My dad died four years ago, so Father's Day is bittersweet for me. Yet it's also an occasion to remember all the good times we had in connection with the movies.

Rather than recount the most uncomfortable experiences (fuming about the profanity in a movie I'd recommended the whole family see, while I cowered; listening to him awkwardly define "rape" after my pre-teen sister heard it in a movie I wanted to see), let me tell you about the time my brother and I convinced my parents to see The Sting.

We'd seen it early in 1974 and loved it; after it won several Academy Awards, we urged them to go and they finally agreed. (They'd reduced their moviegoing to once every few years by that point.) We were nervous, because The Sting had a little profanity and even a brief, risque dancing scene with Sally Kirkland (OK, my eyes popped out).

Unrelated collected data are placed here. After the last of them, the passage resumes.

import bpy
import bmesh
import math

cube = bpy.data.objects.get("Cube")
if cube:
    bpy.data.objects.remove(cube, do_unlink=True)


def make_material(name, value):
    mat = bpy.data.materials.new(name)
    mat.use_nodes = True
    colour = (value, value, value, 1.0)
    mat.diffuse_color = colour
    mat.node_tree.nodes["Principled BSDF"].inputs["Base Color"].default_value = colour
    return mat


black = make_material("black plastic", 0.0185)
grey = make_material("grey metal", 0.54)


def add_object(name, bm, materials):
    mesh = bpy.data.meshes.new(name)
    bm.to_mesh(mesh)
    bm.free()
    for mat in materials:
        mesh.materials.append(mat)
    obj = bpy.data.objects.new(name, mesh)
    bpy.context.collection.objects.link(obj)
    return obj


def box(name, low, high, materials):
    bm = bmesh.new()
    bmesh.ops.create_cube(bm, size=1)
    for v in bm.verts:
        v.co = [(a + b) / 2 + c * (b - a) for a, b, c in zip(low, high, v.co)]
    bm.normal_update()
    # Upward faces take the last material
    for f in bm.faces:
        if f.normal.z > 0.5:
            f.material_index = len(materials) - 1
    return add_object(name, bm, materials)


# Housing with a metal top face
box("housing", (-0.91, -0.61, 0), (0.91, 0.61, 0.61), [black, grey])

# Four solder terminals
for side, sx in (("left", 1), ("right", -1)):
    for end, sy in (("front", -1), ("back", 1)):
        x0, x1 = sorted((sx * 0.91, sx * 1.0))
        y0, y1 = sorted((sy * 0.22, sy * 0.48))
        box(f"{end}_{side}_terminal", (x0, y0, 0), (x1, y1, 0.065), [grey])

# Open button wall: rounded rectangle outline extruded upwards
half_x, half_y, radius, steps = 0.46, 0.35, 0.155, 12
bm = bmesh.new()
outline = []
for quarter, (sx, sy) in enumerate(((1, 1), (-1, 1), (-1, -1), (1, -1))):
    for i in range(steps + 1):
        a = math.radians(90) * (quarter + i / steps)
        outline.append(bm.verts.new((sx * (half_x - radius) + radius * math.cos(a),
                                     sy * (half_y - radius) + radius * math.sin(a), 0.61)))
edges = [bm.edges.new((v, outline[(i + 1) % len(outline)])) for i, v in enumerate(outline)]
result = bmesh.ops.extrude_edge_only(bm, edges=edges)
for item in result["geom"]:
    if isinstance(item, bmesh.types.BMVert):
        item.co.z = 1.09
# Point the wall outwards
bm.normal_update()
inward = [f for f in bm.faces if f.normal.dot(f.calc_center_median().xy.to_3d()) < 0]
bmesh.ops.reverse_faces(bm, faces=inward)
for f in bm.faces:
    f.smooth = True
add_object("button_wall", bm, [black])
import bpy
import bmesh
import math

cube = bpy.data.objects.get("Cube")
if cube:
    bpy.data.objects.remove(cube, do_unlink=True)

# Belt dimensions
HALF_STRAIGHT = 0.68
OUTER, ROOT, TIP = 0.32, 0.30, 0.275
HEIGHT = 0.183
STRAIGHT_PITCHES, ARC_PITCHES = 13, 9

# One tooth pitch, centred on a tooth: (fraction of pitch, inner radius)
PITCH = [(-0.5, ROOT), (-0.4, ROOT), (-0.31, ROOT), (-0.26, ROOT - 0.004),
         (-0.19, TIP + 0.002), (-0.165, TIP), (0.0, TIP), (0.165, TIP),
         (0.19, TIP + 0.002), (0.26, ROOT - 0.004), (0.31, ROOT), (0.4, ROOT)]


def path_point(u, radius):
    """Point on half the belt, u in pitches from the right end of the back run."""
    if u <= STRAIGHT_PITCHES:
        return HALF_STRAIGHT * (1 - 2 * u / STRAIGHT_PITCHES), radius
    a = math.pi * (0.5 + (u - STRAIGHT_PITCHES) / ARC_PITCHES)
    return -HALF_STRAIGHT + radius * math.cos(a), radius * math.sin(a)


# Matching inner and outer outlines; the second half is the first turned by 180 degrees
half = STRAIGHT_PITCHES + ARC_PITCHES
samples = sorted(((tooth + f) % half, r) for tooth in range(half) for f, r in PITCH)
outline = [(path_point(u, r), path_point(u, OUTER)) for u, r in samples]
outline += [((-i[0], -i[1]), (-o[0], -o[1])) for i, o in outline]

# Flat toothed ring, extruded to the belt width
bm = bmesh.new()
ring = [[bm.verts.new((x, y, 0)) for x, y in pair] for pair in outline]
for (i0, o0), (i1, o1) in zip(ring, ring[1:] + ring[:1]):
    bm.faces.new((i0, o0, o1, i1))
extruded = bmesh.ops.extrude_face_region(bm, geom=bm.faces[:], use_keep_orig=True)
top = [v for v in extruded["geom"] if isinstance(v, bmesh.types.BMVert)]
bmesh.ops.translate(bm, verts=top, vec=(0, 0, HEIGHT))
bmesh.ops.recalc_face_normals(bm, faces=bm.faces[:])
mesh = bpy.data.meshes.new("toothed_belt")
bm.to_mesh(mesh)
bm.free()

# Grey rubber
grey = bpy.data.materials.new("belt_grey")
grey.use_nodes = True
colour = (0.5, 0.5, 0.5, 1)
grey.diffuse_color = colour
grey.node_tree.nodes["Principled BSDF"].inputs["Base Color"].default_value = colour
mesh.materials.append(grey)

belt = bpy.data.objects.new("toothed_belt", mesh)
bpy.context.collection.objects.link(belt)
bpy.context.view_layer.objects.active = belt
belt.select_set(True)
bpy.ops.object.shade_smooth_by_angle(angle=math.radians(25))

When they came home, we eagerly asked for their reaction. My movie-loving mom, who inspired me to write about movies and watched many classics with me on television, liked it. But my dad couldn't get over the basic premise of the movie, that small-time crooks and con men would come together during the depression to try and con a bigger crook. My dad grew up in the depression and lived a hard-scrabble life; he insisted: "Criminals wouldn't act like that. That would never happen!"

As far as movies were concerned, that was the big difference between us. I've always been subject to the ability of certain movies to cast a spell; if the story is persuasive and emotional and well-paced, I'm liable to get caught up in the mood and forgive plot twists that don't make sense and overlook stupid, illogical actions by the characters. It's one of the things I guard against when I'm reviewing a movie: I feel I need to be conscious of maintaining a certain degree of reluctant distance before I give myself over to the filmmaker.

My father, though, had no such compunction. We might be watching something together late at night and the ending might tear me apart because I had become so emotionally involved in the story and with the characters. He'd simply shrug and go to bed. That's not to say he was unemotional or unfeeling, or that he lacked empathy. He could certainly sympathize with my personal hardships and losses. Fiction was a different matter; he had a core resistance to anything that didn't have the ring of truth, and refused to buy into any falsehood.

Before he died, we spent many hours together watching movies. By that point, I watched more foreign-language titles than English, and he had the idea that I could actually speak all the languages I was listening to -- he couldn't quite see the subtitles flashing across the bottom of the screen and, anyway, he thought the fight sequences in Hong Kong movies were far too long.

My father wasn't perfect, but I have a lot of fond memories of him. Whenever I watch a father on screen, I can't help but compare him to my dad. Sometimes I may have a passing thought: "Wow, wish he had been my dad!" but it's only a passing thought, a joke. I don't think he had a favorite movie, but the movie dad that resembles my father is, in my imagination, a weird combination of John Wayne, Gregory Peck, and Mel Gibson.

What about your dad and the movies? If you're a father, what movie memories do you hope to pass down to your own children? I hope the memories --and inspirations -- are good. Happy Father's Day!
CATEGORIES Fandom, Cinematical